Nate struggled to keep jobs for long. By the time he was introduced to SARRC’s Employment Services team, he’d had more jobs than he could count. Nate, 27, needed a job that could keep him busy all day — he hated to be bored. And at SARRC, he found people who worked to understand what he wanted out of a job and helped him build his skills.
SARRC’s Employment Services are focused on ensuring adults with autism understand their value in the workplace, are confident and capable in applying and interviewing for jobs, and have the support they need to succeed.
For Steve, going to the store with his two daughters, Sarah, 9, and Ali, 8, could be challenging. “It would be typical for them to be disruptive, and overall, I wanted them to be more receptive to listening,” he says.
By Daniel Openden
President & CEO, SARRC
Story by Arizona Horizon
PHOENIX - For most of us, finding a job can be frustrating but for someone with a disability, it goes beyond that. Employers often shy away from hiring people with disabilities, diminishing their chance at finding gainful employment. SARRC, Southwest Autism Research & Resource Center, has a program designed to help people with autism find work. SARRC partnered with 70 different companies committed to hiring people with autism. We look at the challenges and the benefits potential employees and employers face.

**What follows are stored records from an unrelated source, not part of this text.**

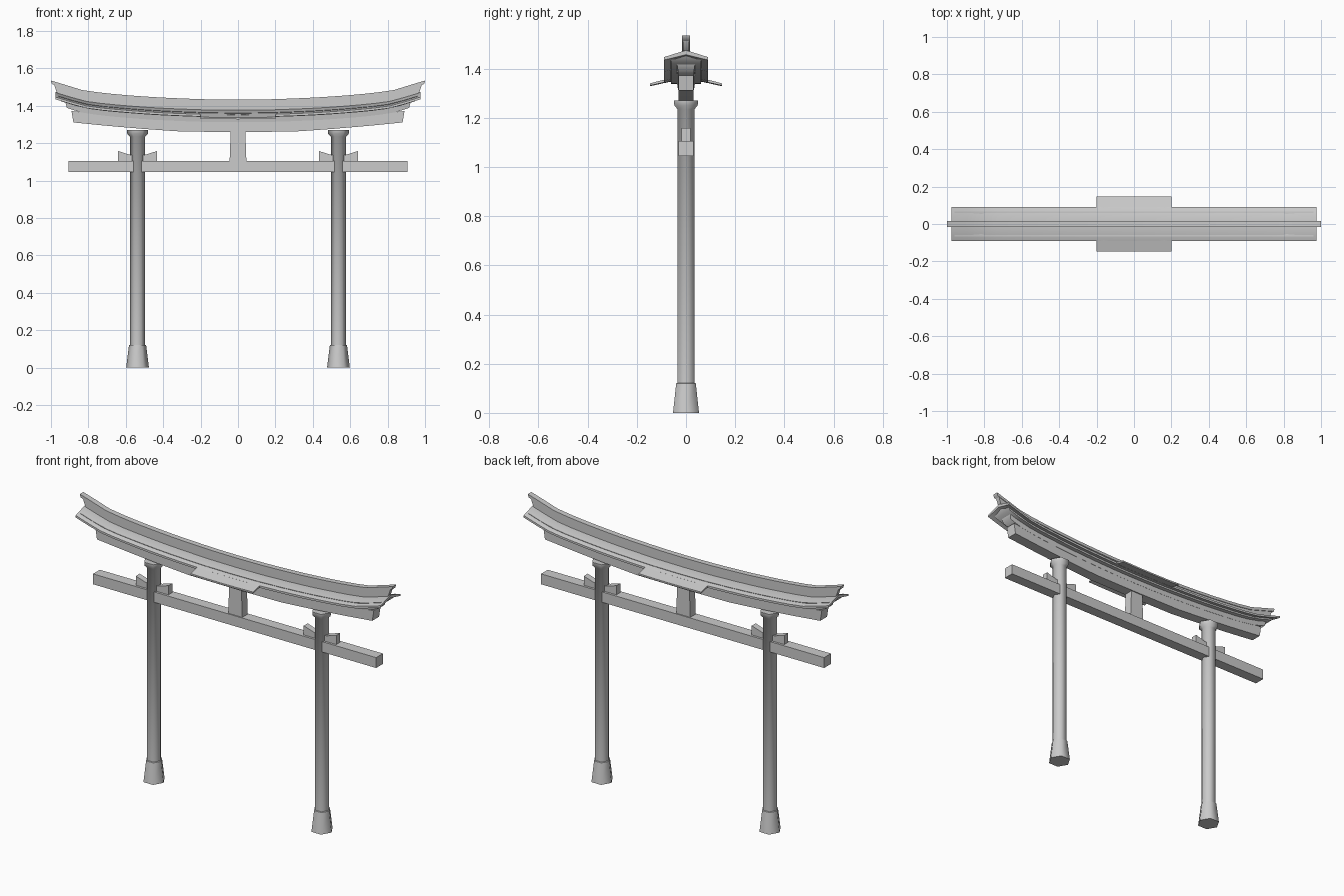
import bpy, bmesh, math

if "Cube" in bpy.data.objects:
    bpy.data.objects.remove(bpy.data.objects["Cube"])


def finish(name, bm, smooth=True):
    bmesh.ops.recalc_face_normals(bm, faces=bm.faces)
    mesh = bpy.data.meshes.new(name)
    bm.to_mesh(mesh)
    bm.free()
    ob = bpy.data.objects.new(name, mesh)
    bpy.context.collection.objects.link(ob)
    if smooth:
        bpy.ops.object.select_all(action='DESELECT')
        ob.select_set(True)
        bpy.context.view_layer.objects.active = ob
        bpy.ops.object.shade_smooth_by_angle(angle=math.radians(61))
    return ob


def loft(name, rings, smooth=True, caps=True):
    bm = bmesh.new()
    loops = [[bm.verts.new(p) for p in r] for r in rings]
    n = len(loops[0])
    for a, b in zip(loops, loops[1:]):
        for i in range(n):
            j = (i + 1) % n
            bm.faces.new((a[i], a[j], b[j], b[i]))
    if caps:
        bm.faces.new(loops[0])
        bm.faces.new(loops[-1])
    return finish(name, bm, smooth)


def lift(x, table):
    # height of the upward sweep at distance x from the centre
    x = abs(x)
    for (x0, z0), (x1, z1) in zip(table, table[1:]):
        if x <= x1:
            return z0 + (z1 - z0) * (x - x0) / (x1 - x0)
    return table[-1][1]


ROOF = [(0, 0), (.15, .001), (.3, .006), (.45, .013), (.6, .024),
        (.72, .035), (.83, .05), (.92, .078), (1, .102)]
LINTEL = [(0, 0), (.3, .002), (.5, .016), (.7, .033), (.89, .052)]


def sweep(name, profile, table=ROOF, steps=24):
    # profile points: y, z at the centre, half length along x
    rings = []
    for k in range(steps + 1):
        t = -1 + 2 * k / steps
        rings.append([(t * h, y, z + lift(t * h, table)) for y, z, h in profile])
    return loft(name, rings)


def bar(y_bot, y_top, z0, z1, h_bot, h_top):
    return [(-y_bot, z0, h_bot), (y_bot, z0, h_bot),
            (y_top, z1, h_top), (-y_top, z1, h_top)]


def box(name, x, y, z0, z1, top=1.0):
    ring = lambda s, z: [(-x * s, -y, z), (x * s, -y, z), (x * s, y, z), (-x * s, y, z)]
    return loft(name, [ring(1, z0), ring(top, z1)], False)


# Pillars with flared feet and capitals, and notched wedges on the tie beam
for side, sx in (("left", -1), ("right", 1)):
    cx = .537 * sx
    rings = []
    for r, z in ((.061, 0), (.046, .12), (.040, .122), (.040, 1.235), (.055, 1.25), (.056, 1.27)):
        rings.append([(cx + r * math.cos(i * math.pi / 3),
                       r * math.sin(i * math.pi / 3), z) for i in range(6)])
    loft(side + "_pillar", rings)
    outline = ((-.104, 1.158), (-.04, 1.138), (.04, 1.138), (.104, 1.158),
               (.104, 1.104), (-.104, 1.104))
    loft(side + "_wedge", [[(cx + x, y, z) for x, z in outline] for y in (-.018, .018)], False)

# Tie beam and centre strut
box("tie_beam", .905, .031, 1.045, 1.105)
box("centre_strut", .045, .025, 1.10, 1.275, .86)

# Lintel and stepped courses below the roof
sweep("lintel", bar(.031, .031, 1.26, 1.32, .88, .89), LINTEL)
sweep("lower_course", bar(.032, .038, 1.312, 1.35, .915, .925))
sweep("upper_course", bar(.06, .066, 1.338, 1.362, .945, .96))

# Curved roof with a wider canopy over the centre
R = .975
sweep("roof", [(-.09, 1.352, R), (0, 1.38, R), (.09, 1.352, R),
               (.09, 1.34, R), (0, 1.362, R), (-.09, 1.34, R)])
for side, s in (("front", -1), ("back", 1)):
    sweep(side + "_canopy", [(.085 * s, 1.353, .2), (.147 * s, 1.337, .2),
                             (.147 * s, 1.328, .2), (.085 * s, 1.342, .2)], steps=4)

# Ridge body and its capping rail
sweep("ridge", bar(.012, .012, 1.37, 1.42, .965, .985))
sweep("ridge_cap", bar(.016, .016, 1.416, 1.433, .995, 1.0))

SARRC’s Family Services Specialist Janet Kirwan, RN, has always had a passion for helping families on their journeys with autism. Initially, it was her own experience as a mother of a child with autism that empowered her to get involved. Kirwan experienced success using applied behavior analysis with her son, William, so she formed an autism support group to assist other families in need. It was there that Kirwan connected with another mom seeking answers, SARRC’s Co-founder Denise Resnik.